--- Extracted records Enclosed Below ---

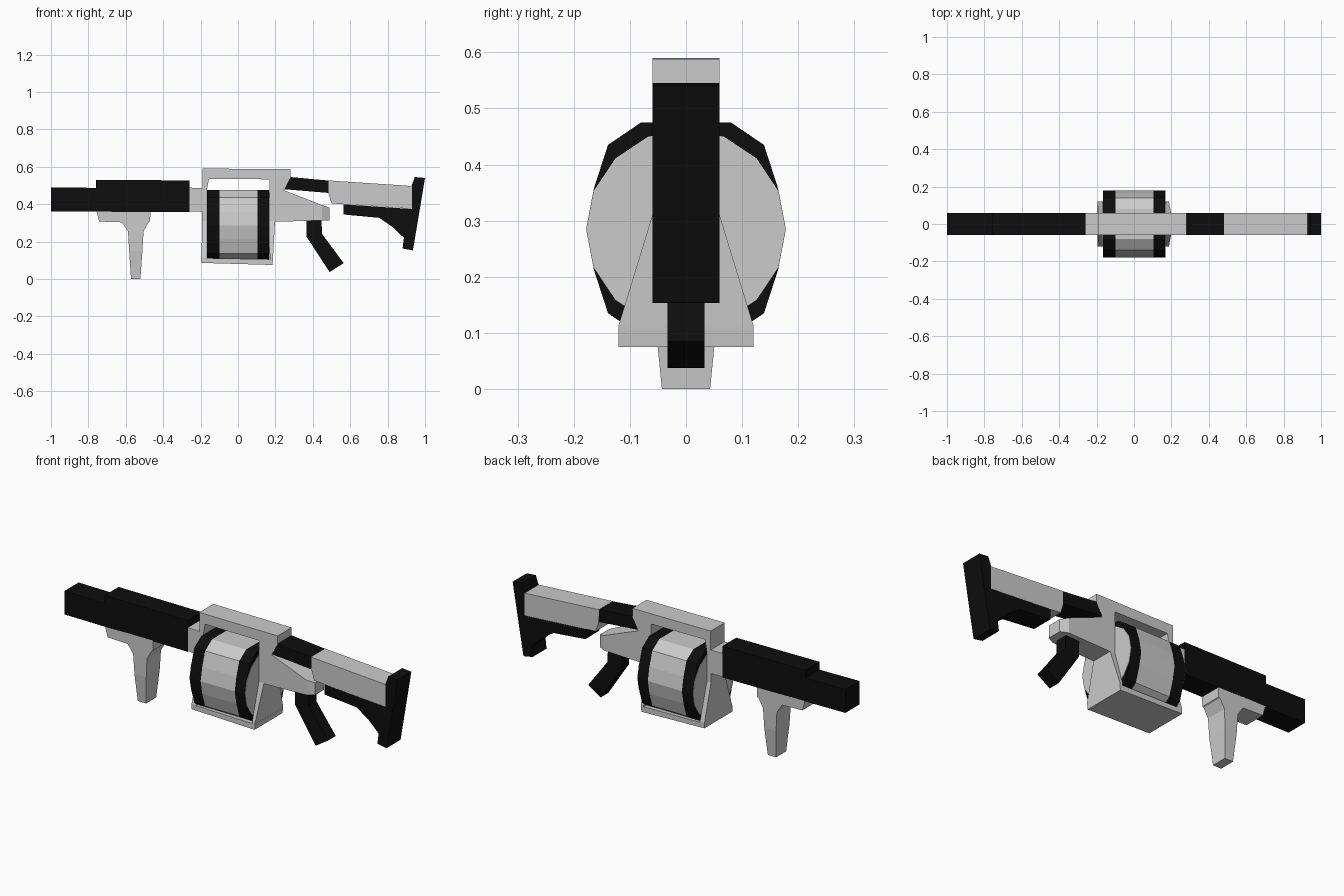
import bpy, bmesh, math

if "Cube" in bpy.data.objects:
    bpy.data.objects.remove(bpy.data.objects["Cube"])

black = bpy.data.materials.new("black")
black.diffuse_color = (0.004, 0.004, 0.004, 1)
black.use_nodes = True
black.node_tree.nodes["Principled BSDF"].inputs["Base Color"].default_value = black.diffuse_color


def finish(name, bm, mat=None):
    bmesh.ops.recalc_face_normals(bm, faces=bm.faces)
    me = bpy.data.meshes.new(name)
    bm.to_mesh(me)
    bm.free()
    if mat:
        me.materials.append(mat)
    ob = bpy.data.objects.new(name, me)
    bpy.context.collection.objects.link(ob)
    return ob


def stack(name, sections, mat=None):
    """Skin a list of equal-length vertex rings and cap both ends."""
    bm = bmesh.new()
    rings = [[bm.verts.new(p) for p in s] for s in sections]
    n = len(rings[0])
    for a, b in zip(rings, rings[1:]):
        for i in range(n):
            j = (i + 1) % n
            bm.faces.new((a[i], a[j], b[j], b[i]))
    bm.faces.new(rings[0])
    bm.faces.new(rings[-1])
    return finish(name, bm, mat)


def side_profile(name, pts, hw=0.06, mat=None):
    """Extrude an xz outline across y."""
    return stack(name, [[(x, y, z) for x, z in pts] for y in (-hw, hw)], mat)


def column(name, rows, mat=None):
    """Rectangular sections stacked in z: (z, x0, x1, half width)."""
    return stack(name, [[(a, -w, z), (b, -w, z), (b, w, z), (a, w, z)]
                        for z, a, b, w in rows], mat)


def cross_prism(name, pts, x0, x1, mat=None):
    """Extrude a yz outline along x."""
    return stack(name, [[(x, y, z) for y, z in pts] for x in (x0, x1)], mat)


# Barrel and shroud
side_profile("barrel", [(-1, .362), (-1, .49), (-.74, .487), (-.74, .36)], mat=black)
side_profile("barrel_shroud", [(-.76, .36), (-.76, .53), (-.26, .527), (-.26, .357)], mat=black)
side_profile("barrel_collar", [(-.26, .36), (-.26, .488), (-.185, .487), (-.185, .36)])

# Tapered foregrip
column("foregrip", [(.362, -.757, -.468, .06), (.307, -.742, -.47, .06),
                    (.303, -.62, -.478, .06), (.255, -.588, -.505, .06),
                    (.15, -.582, -.511, .058), (0, -.572, -.522, .043)])

# Receiver frame: top bar, flared posts and bottom plate around the window
side_profile("frame_top", [(-.19, .53), (-.19, .59), (.28, .588), (.28, .54),
                           (.272, .528), (.168, .528), (.165, .533), (-.155, .535)])
column("frame_front_post", [(.535, -.19, -.155, .06), (.47, -.19, -.168, .06),
                            (.31, -.192, -.168, .06), (.114, -.195, -.168, .12),
                            (.086, -.195, -.168, .12)])
column("frame_back_post", [(.31, .168, .198, .06), (.114, .17, .187, .12),
                           (.075, .17, .184, .12)])
side_profile("frame_bottom", [(-.195, .086), (-.195, .112), (.187, .105), (.184, .075)], .12)
side_profile("receiver_back", [(.168, .535), (.276, .535), (.245, .475),
                               (.45, .395), (.45, .313), (.198, .306), (.168, .306)])
stack("receiver_tip", [[(x, -w, z0), (x, w, z0), (x, w, z1), (x, -w, z1)]
                       for x, w, z0, z1 in ((.45, .06, .313, .395), (.49, .04, .314, .381))])

# Drum: grey middle, black end bands, grey end discs
quarter = [(.08, .19), (.139, .15), (.164, .073)]
half = quarter + [(.178, 0)] + [(y, -z) for y, z in reversed(quarter)]
zc = .285
drum = [(y, zc + z) for y, z in half] + [(-y, zc + z) for y, z in reversed(half)]
cross_prism("drum_middle", drum, -.1, .105)
disc = [(.178 * math.cos(i * math.pi / 8), zc + .178 * math.sin(i * math.pi / 8))
        for i in range(16)]
for label, inner, outer, face in (("front", -.1, -.165, -.167), ("back", .105, .166, .168)):
    cross_prism("drum_band_" + label, drum, inner, outer, black)
    cross_prism("drum_disc_" + label, disc, outer * .95, face)

# Pistol grip
side_profile("pistol_grip", [(.365, .33), (.445, .33), (.45, .24), (.565, .085),
                             (.49, .037), (.365, .228)], .033, black)

# Shoulder stock
side_profile("stock_neck", [(.28, .545), (.485, .526), (.485, .46), (.245, .48)], mat=black)
side_profile("stock_body", [(.482, .527), (.93, .497), (.93, .375), (.5, .404), (.482, .463)])
side_profile("butt", [(.945, .545), (1, .54), (.96, .3), (.935, .153), (.88, .163),
                      (.887, .22), (.83, .275), (.755, .327), (.563, .345),
                      (.563, .399), (.928, .374), (.928, .497)], mat=black)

--- End of Enclosed Extracted records ---

## Task to complete
Select and copy every line of the listing with the word "data".

## Task result
if "Cube" in bpy.data.objects:
    bpy.data.objects.remove(bpy.data.objects["Cube"])
black = bpy.data.materials.new("black")
    me = bpy.data.meshes.new(name)
    ob = bpy.data.objects.new(name, me)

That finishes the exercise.